ASSIGNED TASK: Within the data that follows, set down exactly the lines from the one containing "right[::-1], 1, -.1, -.035, DARK))" through the one containing "knob.append([(s * (.0985", both ends included.

TASK INPUTS:
>>>>>

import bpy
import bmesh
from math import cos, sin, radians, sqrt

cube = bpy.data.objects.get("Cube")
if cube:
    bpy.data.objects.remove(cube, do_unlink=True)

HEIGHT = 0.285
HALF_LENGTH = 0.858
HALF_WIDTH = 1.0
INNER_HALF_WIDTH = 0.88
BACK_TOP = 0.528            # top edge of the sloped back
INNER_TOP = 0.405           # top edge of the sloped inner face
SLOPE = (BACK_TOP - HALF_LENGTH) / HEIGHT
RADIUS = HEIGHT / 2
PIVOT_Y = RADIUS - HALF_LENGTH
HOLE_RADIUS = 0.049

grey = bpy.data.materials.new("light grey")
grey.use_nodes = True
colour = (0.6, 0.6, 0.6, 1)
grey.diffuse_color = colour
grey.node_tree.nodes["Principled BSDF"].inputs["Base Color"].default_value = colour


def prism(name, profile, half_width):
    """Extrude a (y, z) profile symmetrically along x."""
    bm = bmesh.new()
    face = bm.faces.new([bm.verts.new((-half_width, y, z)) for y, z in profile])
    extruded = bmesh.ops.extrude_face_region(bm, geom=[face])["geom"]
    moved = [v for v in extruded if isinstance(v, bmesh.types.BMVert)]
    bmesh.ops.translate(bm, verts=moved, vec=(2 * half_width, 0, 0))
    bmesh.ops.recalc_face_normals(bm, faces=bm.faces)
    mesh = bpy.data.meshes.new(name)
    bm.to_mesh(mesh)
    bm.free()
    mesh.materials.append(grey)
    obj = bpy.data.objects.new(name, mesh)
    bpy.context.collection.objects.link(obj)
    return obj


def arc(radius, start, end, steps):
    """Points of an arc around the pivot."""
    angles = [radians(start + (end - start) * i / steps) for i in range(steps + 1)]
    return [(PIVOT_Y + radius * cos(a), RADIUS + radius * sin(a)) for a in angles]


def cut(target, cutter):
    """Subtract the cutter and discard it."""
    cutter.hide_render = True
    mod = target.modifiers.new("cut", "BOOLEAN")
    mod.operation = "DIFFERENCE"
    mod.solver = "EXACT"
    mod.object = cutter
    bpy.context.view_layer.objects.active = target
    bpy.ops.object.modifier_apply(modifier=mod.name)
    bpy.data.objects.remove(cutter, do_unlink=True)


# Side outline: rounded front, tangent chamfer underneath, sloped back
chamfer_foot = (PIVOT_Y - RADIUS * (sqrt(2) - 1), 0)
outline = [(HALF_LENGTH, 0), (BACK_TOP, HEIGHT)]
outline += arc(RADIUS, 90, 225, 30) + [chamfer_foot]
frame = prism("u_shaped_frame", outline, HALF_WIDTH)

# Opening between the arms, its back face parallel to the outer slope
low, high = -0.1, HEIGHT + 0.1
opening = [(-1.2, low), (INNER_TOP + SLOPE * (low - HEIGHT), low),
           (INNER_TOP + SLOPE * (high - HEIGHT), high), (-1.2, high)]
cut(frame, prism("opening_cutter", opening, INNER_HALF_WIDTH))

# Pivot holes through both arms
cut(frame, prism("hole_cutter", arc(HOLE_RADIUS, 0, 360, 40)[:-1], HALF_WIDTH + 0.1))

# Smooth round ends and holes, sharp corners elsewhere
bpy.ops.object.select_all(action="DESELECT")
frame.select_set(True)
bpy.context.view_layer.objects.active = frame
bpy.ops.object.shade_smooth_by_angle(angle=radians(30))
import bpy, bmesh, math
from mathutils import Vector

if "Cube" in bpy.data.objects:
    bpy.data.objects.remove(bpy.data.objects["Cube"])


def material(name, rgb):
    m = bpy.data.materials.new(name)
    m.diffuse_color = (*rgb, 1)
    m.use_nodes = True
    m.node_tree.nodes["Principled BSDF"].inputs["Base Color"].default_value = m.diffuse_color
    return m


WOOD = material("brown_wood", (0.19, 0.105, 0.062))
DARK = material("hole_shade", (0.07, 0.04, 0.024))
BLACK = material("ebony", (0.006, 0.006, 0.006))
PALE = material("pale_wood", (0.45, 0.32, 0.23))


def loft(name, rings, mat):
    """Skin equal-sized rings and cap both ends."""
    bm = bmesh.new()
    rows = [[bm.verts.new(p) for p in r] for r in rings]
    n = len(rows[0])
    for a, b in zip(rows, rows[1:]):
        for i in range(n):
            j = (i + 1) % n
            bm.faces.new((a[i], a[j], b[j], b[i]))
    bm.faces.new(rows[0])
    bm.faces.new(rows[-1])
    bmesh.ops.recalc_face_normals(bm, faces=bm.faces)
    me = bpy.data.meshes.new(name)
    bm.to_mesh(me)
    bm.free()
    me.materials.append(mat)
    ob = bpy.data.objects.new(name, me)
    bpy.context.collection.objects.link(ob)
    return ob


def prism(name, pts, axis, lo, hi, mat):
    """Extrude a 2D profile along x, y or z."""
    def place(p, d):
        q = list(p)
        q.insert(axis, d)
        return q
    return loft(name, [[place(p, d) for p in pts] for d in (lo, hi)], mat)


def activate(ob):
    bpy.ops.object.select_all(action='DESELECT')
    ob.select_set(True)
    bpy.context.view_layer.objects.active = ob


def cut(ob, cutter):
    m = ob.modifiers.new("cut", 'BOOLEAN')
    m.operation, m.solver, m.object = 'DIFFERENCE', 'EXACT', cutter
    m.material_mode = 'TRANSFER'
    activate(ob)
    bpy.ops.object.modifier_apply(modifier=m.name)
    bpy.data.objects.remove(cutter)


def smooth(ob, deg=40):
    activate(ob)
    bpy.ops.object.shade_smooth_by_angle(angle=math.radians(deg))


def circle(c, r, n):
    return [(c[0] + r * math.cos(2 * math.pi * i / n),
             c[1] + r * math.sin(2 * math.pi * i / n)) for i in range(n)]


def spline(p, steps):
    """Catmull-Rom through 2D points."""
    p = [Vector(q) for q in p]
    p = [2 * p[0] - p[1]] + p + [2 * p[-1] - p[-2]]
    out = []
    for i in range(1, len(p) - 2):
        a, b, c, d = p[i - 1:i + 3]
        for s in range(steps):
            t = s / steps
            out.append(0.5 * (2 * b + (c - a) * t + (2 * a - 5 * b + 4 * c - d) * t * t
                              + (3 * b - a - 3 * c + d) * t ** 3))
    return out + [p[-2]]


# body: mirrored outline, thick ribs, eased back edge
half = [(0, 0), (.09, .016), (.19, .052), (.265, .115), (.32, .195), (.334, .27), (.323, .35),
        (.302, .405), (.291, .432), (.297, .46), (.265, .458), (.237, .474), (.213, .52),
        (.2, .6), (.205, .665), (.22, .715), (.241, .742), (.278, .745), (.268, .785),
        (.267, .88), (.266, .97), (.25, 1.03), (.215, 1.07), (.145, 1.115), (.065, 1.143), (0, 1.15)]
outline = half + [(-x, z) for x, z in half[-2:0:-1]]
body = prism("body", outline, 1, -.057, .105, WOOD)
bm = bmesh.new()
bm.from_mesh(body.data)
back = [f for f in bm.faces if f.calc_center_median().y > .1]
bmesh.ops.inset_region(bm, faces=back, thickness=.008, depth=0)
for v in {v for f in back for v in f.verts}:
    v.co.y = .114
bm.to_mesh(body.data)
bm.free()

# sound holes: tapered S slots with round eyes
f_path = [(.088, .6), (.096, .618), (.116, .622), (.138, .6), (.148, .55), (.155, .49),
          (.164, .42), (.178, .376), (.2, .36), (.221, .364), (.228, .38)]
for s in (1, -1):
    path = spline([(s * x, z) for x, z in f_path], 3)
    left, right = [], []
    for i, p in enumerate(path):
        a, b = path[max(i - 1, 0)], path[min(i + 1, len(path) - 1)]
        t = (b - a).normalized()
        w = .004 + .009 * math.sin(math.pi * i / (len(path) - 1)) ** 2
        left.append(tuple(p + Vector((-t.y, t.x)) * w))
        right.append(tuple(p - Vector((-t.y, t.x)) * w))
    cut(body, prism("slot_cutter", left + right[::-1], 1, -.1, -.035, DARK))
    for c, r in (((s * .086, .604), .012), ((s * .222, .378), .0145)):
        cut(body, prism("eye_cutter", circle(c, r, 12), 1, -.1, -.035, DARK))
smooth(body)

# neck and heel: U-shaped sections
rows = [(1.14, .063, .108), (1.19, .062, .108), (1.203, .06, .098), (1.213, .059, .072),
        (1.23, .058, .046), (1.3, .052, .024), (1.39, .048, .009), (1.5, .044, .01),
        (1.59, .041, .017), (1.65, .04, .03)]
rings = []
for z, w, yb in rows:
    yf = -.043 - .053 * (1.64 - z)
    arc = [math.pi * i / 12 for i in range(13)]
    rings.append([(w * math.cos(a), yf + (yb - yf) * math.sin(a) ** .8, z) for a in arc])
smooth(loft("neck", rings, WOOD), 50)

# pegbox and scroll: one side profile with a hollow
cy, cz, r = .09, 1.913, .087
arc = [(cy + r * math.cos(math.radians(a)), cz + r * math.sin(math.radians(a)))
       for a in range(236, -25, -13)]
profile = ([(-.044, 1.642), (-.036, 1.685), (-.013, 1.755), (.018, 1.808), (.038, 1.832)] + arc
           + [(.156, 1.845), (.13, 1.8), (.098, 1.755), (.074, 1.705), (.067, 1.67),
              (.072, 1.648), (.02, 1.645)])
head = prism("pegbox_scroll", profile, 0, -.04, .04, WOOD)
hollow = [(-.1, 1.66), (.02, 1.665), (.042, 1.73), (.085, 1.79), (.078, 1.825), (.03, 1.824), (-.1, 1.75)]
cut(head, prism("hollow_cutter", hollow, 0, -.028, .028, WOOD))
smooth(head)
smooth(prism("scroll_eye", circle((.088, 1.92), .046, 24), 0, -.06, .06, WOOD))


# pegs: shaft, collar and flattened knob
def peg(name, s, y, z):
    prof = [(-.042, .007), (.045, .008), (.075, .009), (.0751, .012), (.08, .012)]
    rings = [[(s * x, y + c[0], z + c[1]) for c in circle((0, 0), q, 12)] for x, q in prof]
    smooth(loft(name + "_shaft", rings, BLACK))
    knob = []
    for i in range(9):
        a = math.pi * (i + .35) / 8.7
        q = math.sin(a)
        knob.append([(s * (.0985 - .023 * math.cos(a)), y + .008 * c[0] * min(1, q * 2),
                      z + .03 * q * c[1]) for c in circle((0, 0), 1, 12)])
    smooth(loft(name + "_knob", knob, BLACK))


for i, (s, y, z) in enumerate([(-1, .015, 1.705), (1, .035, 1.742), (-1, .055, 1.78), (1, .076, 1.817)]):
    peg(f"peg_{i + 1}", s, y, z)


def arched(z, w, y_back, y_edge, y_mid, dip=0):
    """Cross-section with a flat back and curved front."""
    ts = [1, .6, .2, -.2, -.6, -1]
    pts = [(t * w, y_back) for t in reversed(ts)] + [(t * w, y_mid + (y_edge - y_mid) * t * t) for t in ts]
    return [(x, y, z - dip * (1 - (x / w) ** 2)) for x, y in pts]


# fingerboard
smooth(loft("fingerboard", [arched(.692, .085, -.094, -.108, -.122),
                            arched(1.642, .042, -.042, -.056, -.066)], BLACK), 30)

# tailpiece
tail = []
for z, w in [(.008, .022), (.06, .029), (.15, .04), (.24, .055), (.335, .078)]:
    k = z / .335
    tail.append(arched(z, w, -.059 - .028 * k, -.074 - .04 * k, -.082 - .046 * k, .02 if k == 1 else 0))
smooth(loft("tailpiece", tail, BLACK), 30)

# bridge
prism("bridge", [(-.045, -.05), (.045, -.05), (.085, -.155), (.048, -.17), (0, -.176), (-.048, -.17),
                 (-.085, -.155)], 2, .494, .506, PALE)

<<<<<

TASK SOLUTION:
    cut(body, prism("slot_cutter", left + right[::-1], 1, -.1, -.035, DARK))
    for c, r in (((s * .086, .604), .012), ((s * .222, .378), .0145)):
        cut(body, prism("eye_cutter", circle(c, r, 12), 1, -.1, -.035, DARK))
smooth(body)

# neck and heel: U-shaped sections
rows = [(1.14, .063, .108), (1.19, .062, .108), (1.203, .06, .098), (1.213, .059, .072),
        (1.23, .058, .046), (1.3, .052, .024), (1.39, .048, .009), (1.5, .044, .01),
        (1.59, .041, .017), (1.65, .04, .03)]
rings = []
for z, w, yb in rows:
    yf = -.043 - .053 * (1.64 - z)
    arc = [math.pi * i / 12 for i in range(13)]
    rings.append([(w * math.cos(a), yf + (yb - yf) * math.sin(a) ** .8, z) for a in arc])
smooth(loft("neck", rings, WOOD), 50)

# pegbox and scroll: one side profile with a hollow
cy, cz, r = .09, 1.913, .087
arc = [(cy + r * math.cos(math.radians(a)), cz + r * math.sin(math.radians(a)))
       for a in range(236, -25, -13)]
profile = ([(-.044, 1.642), (-.036, 1.685), (-.013, 1.755), (.018, 1.808), (.038, 1.832)] + arc
           + [(.156, 1.845), (.13, 1.8), (.098, 1.755), (.074, 1.705), (.067, 1.67),
              (.072, 1.648), (.02, 1.645)])
head = prism("pegbox_scroll", profile, 0, -.04, .04, WOOD)
hollow = [(-.1, 1.66), (.02, 1.665), (.042, 1.73), (.085, 1.79), (.078, 1.825), (.03, 1.824), (-.1, 1.75)]
cut(head, prism("hollow_cutter", hollow, 0, -.028, .028, WOOD))
smooth(head)
smooth(prism("scroll_eye", circle((.088, 1.92), .046, 24), 0, -.06, .06, WOOD))


# pegs: shaft, collar and flattened knob
def peg(name, s, y, z):
    prof = [(-.042, .007), (.045, .008), (.075, .009), (.0751, .012), (.08, .012)]
    rings = [[(s * x, y + c[0], z + c[1]) for c in circle((0, 0), q, 12)] for x, q in prof]
    smooth(loft(name + "_shaft", rings, BLACK))
    knob = []
    for i in range(9):
        a = math.pi * (i + .35) / 8.7
        q = math.sin(a)
        knob.append([(s * (.0985 - .023 * math.cos(a)), y + .008 * c[0] * min(1, q * 2),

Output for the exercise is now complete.